Now a fragment of Princess Eugenie’s wedding this summer comes back to me: ‘With my body I honour you…’ When we love someone we let them go first, we do not push ahead. All those only=partly expressed or fulfilled desires wait. We let the other person be other and approach. Across puddles. Through a half-opened door. Perhaps sitting or standing together we confer honour by allowing space.

The half-open door lets in soft grey light. Bare tree branches reach beyond. It’s an expansive kind of space changing slightly as the day goes by. And that space becomes the opening to heaven.

Stephen D’Evelyn on Coming Down

Writing can be a duty. I just have to write. The politics of authenticity—my identikit—puts the emphasis on creative in creative writing, but writing is as much about being true to the culture of language as it is to giving voice to particular views.

Today the weather is milder than it has been of late. We have run out of milk here at the office and I didn’t think to get any. So I sip black coffee and look out at the grey and white clouds. Every so often a car whooshes by down a road nearby.

Today feels jumpy. There seem to be a lot of things to do. I feel compelled to type. Is this a selfish act? Is it an answer to the call of duty? This morning I have been to a highly-charged, high-level meeting about a case of indirect gender discrimination and unacceptable behaviour—in a word marginalization.

It is a little bit hard to come down. But as I sit now in the office the sky is slowly brightening. A bird trills somewhere. Sometimes it is enough to notice what is unnoticed and perhaps help others to notice.

Sometimes as happened this morning changes in the way people treat each other can start with noticing. And sometime writing about disregarded people –even in positions of power – and about birds and clouds people don’t necessarily notice can answer that urge to connect. The words arrive and take shape and dance as the clouds brighten still further.

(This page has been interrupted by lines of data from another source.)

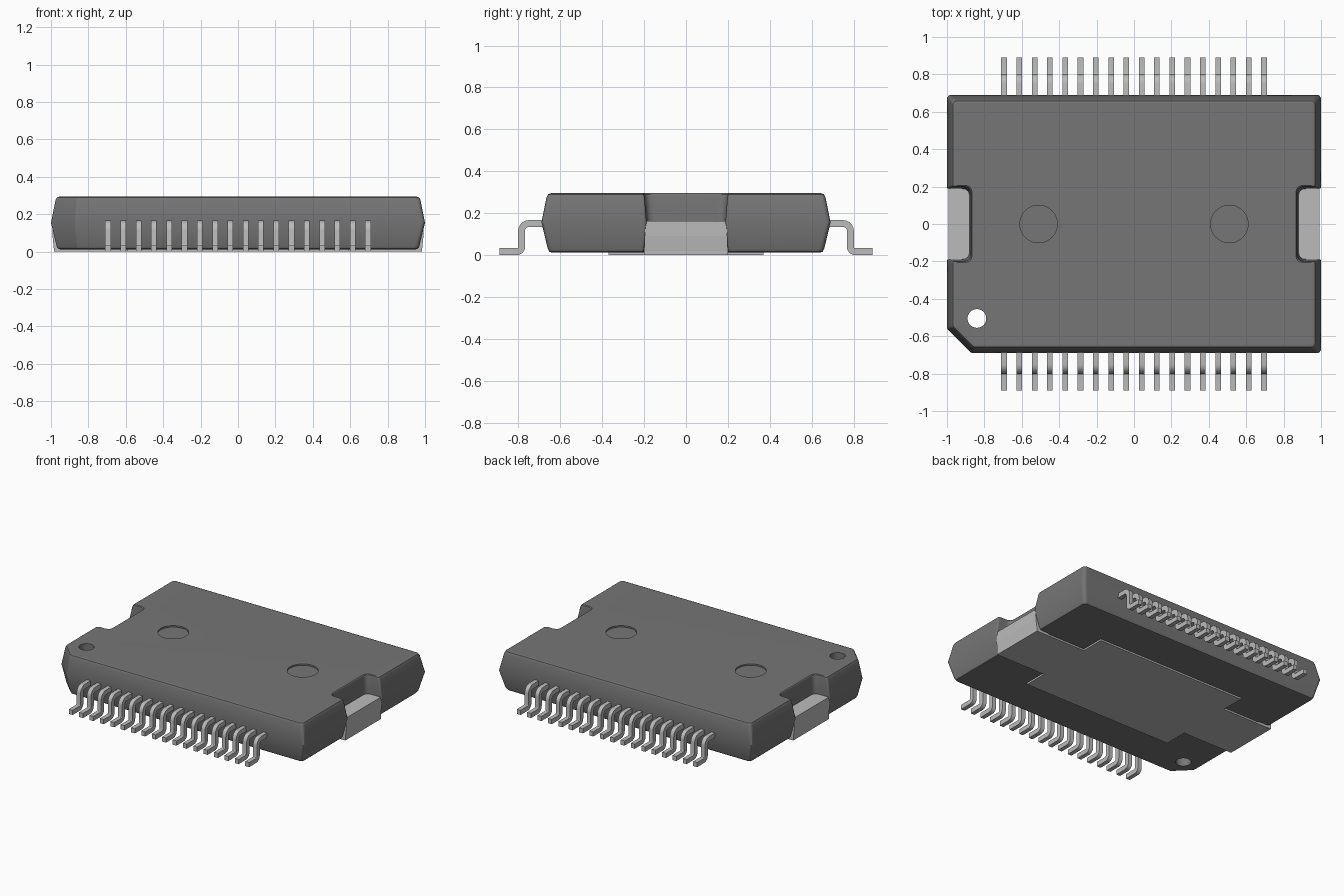
import bpy, bmesh
from math import sin, cos, pi, radians
from mathutils import Vector

if "Cube" in bpy.data.objects:
    bpy.data.objects.remove(bpy.data.objects["Cube"])


def material(name, value):
    m = bpy.data.materials.new(name)
    m.use_nodes = True
    colour = (value, value, value, 1)
    m.diffuse_color = colour
    m.node_tree.nodes["Principled BSDF"].inputs["Base Color"].default_value = colour
    return m


dark = material("dark grey resin", 0.18)
metal = material("light grey metal", 0.5)


def finish(name, bm, mat):
    bmesh.ops.recalc_face_normals(bm, faces=bm.faces)
    mesh = bpy.data.meshes.new(name)
    bm.to_mesh(mesh)
    bm.free()
    mesh.materials.append(mat)
    ob = bpy.data.objects.new(name, mesh)
    bpy.context.collection.objects.link(ob)
    return ob


def activate(ob):
    bpy.ops.object.select_all(action='DESELECT')
    ob.select_set(True)
    bpy.context.view_layer.objects.active = ob


def smooth(ob):
    activate(ob)
    bpy.ops.object.shade_smooth_by_angle(angle=radians(30))


def loft(bm, rings):
    """Join equal-length rings of points and cap both ends."""
    loops = [[bm.verts.new(p) for p in ring] for ring in rings]
    for a, b in zip(loops, loops[1:]):
        for i in range(len(a)):
            j = (i + 1) % len(a)
            bm.faces.new((a[i], a[j], b[j], b[i]))
    bm.faces.new(loops[0][::-1])
    bm.faces.new(loops[-1])


def rounded(corners, steps=4):
    """Round each (x, y, radius) corner with a quadratic arc."""
    pts = []
    for i, (x, y, r) in enumerate(corners):
        p = Vector((x, y))
        before = Vector(corners[i - 1][:2]) - p
        after = Vector(corners[(i + 1) % len(corners)][:2]) - p
        a, b = p + before.normalized() * r, p + after.normalized() * r
        for k in range(steps + 1):
            t = k / steps
            pts.append(a * (1 - t) ** 2 + p * 2 * t * (1 - t) + b * t * t)
    return pts


def body_outline(d):
    """Plan of the body, inset by d, with end notches and a cut corner."""
    x, y = 1 - d, 0.69 - d
    w, n = 0.188 + d * 0.4, 0.88 - d * 0.3
    cut = 0.13 - d * 0.6
    return rounded([
        (-x + cut, -y, 0.01), (x, -y, 0.025),
        (x, -w, 0.012), (n, -w, 0.04), (n, w, 0.04), (x, w, 0.012),
        (x, y, 0.025), (-x, y, 0.025),
        (-x, w, 0.012), (-n, w, 0.04), (-n, -w, 0.04), (-x, -w, 0.012),
        (-x, -y + cut, 0.01)])


# Moulded body: drafted to a waist, with rounded top and bottom rims
bm = bmesh.new()
levels = [(0.012, 0.05), (0.016, 0.038), (0.03, 0.03), (0.155, 0),
          (0.275, 0.024), (0.29, 0.032), (0.295, 0.046)]
loft(bm, [[(p.x, p.y, z) for p in body_outline(d)] for z, d in levels])
body = finish("moulded_body", bm, dark)

# Through hole at the cut corner and two shallow round recesses on top
for x, y, r, z0 in [(-0.84, -0.505, 0.05, -0.1), (-0.51, 0, 0.1, 0.285),
                    (0.51, 0, 0.1, 0.285)]:
    bm = bmesh.new()
    ring = [(x + r * cos(a), y + r * sin(a))
            for a in (2 * pi * k / 40 for k in range(40))]
    loft(bm, [[(px, py, z) for px, py in ring] for z in (z0, 0.4)])
    cutter = finish("cutter", bm, dark)
    cutter.hide_render = True
    activate(body)
    mod = body.modifiers.new("cut", 'BOOLEAN')
    mod.operation, mod.solver, mod.object = 'DIFFERENCE', 'EXACT', cutter
    bpy.ops.object.modifier_apply(modifier=mod.name)
    bpy.data.objects.remove(cutter)
smooth(body)
weighted = body.modifiers.new("flat_faces", 'WEIGHTED_NORMAL')
weighted.keep_sharp = True

# Heat spreader: cross-shaped plate showing underneath
bm = bmesh.new()
ex, ey, cx, cy = 0.985, 0.2, 0.59, 0.37
half = [(ex, -ey), (ex, ey), (cx, ey), (cx, cy)]
cross = half + [(-cx, cy), (-cx, ey)] + [(-x, -y) for x, y in half] \
    + [(cx, -cy), (cx, -ey)]
loft(bm, [[(x, y, z) for x, y in cross] for z in (0, 0.03)])
finish("heat_spreader_plate", bm, metal)

# Raised spreader blocks filling the lower half of each notch
for side, name in ((1, "left"), (-1, "right")):
    bm = bmesh.new()
    rings = []
    for z, x, w in ((0.02, ex, ey), (0.09, 0.992, 0.197), (0.162, 0.992, 0.192)):
        rings.append([(side * 0.8, -w, z), (side * x, -w, z),
                      (side * x, w, z), (side * 0.8, w, z)])
    loft(bm, rings)
    finish("heat_spreader_block_" + name, bm, metal)


def arc(cy, cz, r, start, end, steps=6):
    return [(cy + r * cos(a), cz + r * sin(a)) for a in
            (start + (end - start) * k / steps for k in range(steps + 1))]


# Gull-wing lead section: shoulder, upper bend, lower bend, foot
t = 0.0165
upper = [(0.6, 0.15 + t)] + arc(0.75, 0.115, 0.035 + t, pi / 2, 0) \
    + arc(0.807, 0.0385, 0.022 - t, pi, 1.5 * pi) + [(0.89, 2 * t)]
lower = [(0.6, 0.15 - t)] + arc(0.75, 0.115, 0.035 - t, pi / 2, 0) \
    + arc(0.807, 0.0385, 0.022 + t, pi, 1.5 * pi) + [(0.89, 0)]
section = upper + lower[::-1]

# Eighteen leads along the front and along the back
count, span = 18, 0.695
for side, name in ((-1, "front"), (1, "back")):
    bm = bmesh.new()
    for i in range(count):
        x = -span + 2 * span * i / (count - 1)
        loft(bm, [[(x + e, side * y, z) for y, z in section]
                  for e in (-0.015, 0.015)])
    smooth(finish(name + "_leads", bm, metal))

Arriving at the Office

It’s so cold your fingers hurt. The streets immediately surrounding the buildings where my office is located were still grey. Late-rising sun filtered through the thick clouds.

The university precinct was peaceful. A few birds chirped. They sounded right—not the ebullient and energetic calling of birds a few weeks ago disoriented by a warm spell, but quieter and more delicate, maybe thoughtful or at least thought-provoking.

Peace is a much-used word. It can mean many things. Here in this place now it seems to mean letting go of the to-do lists and spreadsheets of information which I associate with the office. It means putting my feet on the floor and breathing deeply. I try to give my all my arguments with myself to God.

I am not on trial. The clock ticks softly and the birds chirp and the computer whirrs faintly. My purpose is to be. It seems too simple. It seems crazy. It seems useless. But remembering that means you do not have to guarantee your own being by meeting a list of expectations.

Sure there are things to do and people to see. Thank goodness for the delicate sing-song birdsong outside the window and the computer gently whirring. But my value is assured right here and now as I take a breath and take it all in and exhale again.

The cold air is very good.

NEW POEM BY STEPHEN D’EVELYN: LOVE IN BRISTOL

All day we’ve had big sporadic drops,
no real rain, no downpour, release,
just shifting Channel breeze through the gaps
between hedgerows’ thin growth and the house.

We exceed ourselves in each other’s touch,
from bedside table, text-alerts’ pulsing glow.
That slightly stale salty air off the dark unseen stretch
of estuary feels heavy. Darkness lies beyond and below.

This evening promises a change in the weather
but here even local predictions more often just change again,
and couples may make time, turn down lights and lie together,
those heartbeats constant against tiny patterns of rain.